*Goal of the exercise:* From the first line of the data below, copy each line up to the one containing "const rounded = (w, h, d, r)", and include that line too.

---+---

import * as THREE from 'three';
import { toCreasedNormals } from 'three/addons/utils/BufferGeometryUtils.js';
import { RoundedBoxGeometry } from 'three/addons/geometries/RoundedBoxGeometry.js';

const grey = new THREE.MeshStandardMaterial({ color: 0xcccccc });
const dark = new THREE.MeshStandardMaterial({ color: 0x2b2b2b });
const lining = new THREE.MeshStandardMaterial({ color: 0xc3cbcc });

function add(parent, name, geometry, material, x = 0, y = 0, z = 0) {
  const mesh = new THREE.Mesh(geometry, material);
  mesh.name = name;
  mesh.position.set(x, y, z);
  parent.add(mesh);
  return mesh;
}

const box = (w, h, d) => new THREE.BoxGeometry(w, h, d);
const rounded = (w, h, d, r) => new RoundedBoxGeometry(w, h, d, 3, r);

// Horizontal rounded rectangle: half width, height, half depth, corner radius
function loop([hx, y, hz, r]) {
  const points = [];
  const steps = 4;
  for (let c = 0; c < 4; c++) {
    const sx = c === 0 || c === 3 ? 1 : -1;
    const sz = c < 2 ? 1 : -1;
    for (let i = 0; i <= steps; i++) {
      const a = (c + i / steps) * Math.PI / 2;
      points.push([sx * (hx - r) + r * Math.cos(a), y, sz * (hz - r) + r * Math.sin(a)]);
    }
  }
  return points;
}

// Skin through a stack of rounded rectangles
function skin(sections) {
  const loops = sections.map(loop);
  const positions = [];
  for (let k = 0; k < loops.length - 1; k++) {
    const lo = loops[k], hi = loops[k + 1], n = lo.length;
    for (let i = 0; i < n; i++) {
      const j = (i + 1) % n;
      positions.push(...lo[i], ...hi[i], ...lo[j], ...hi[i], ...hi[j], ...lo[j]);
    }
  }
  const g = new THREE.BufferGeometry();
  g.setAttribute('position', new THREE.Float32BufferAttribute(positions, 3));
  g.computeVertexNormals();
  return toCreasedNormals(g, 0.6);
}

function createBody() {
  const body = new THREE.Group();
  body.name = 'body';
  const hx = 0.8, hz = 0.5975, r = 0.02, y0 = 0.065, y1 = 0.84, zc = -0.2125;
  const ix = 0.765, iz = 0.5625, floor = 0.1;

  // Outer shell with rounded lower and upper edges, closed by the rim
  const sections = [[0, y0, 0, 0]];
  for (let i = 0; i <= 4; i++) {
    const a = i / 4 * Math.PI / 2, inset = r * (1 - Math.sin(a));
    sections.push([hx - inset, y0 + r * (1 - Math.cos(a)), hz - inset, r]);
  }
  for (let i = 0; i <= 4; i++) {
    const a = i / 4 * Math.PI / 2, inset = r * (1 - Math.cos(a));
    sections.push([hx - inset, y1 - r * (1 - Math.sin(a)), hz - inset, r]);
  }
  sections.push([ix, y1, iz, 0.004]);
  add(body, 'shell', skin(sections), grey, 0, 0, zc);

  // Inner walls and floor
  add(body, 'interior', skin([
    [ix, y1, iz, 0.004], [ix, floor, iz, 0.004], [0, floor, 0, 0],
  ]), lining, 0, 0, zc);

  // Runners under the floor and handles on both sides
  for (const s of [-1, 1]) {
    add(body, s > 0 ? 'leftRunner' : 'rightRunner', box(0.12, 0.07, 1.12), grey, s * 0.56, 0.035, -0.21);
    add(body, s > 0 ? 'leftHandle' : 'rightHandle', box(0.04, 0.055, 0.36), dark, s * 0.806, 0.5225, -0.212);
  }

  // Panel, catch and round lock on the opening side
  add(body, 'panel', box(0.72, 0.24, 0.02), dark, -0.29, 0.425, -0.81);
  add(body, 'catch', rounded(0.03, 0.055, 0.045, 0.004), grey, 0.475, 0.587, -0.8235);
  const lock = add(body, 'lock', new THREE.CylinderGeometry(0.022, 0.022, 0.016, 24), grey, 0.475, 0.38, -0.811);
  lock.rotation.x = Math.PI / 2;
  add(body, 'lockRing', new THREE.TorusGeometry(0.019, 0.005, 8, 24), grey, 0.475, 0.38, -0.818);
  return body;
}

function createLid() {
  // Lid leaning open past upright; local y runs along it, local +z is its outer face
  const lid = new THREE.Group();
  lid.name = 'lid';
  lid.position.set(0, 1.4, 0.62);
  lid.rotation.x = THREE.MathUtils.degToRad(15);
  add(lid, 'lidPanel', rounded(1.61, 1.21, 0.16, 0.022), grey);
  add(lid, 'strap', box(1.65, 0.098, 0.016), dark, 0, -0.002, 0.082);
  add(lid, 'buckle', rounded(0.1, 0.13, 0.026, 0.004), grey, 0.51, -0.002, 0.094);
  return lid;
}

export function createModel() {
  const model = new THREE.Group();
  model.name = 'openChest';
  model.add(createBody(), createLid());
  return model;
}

---+---

*Result below:*
import * as THREE from 'three';
import { toCreasedNormals } from 'three/addons/utils/BufferGeometryUtils.js';
import { RoundedBoxGeometry } from 'three/addons/geometries/RoundedBoxGeometry.js';

const grey = new THREE.MeshStandardMaterial({ color: 0xcccccc });
const dark = new THREE.MeshStandardMaterial({ color: 0x2b2b2b });
const lining = new THREE.MeshStandardMaterial({ color: 0xc3cbcc });

function add(parent, name, geometry, material, x = 0, y = 0, z = 0) {
  const mesh = new THREE.Mesh(geometry, material);
  mesh.name = name;
  mesh.position.set(x, y, z);
  parent.add(mesh);
  return mesh;
}

const box = (w, h, d) => new THREE.BoxGeometry(w, h, d);
const rounded = (w, h, d, r) => new RoundedBoxGeometry(w, h, d, 3, r);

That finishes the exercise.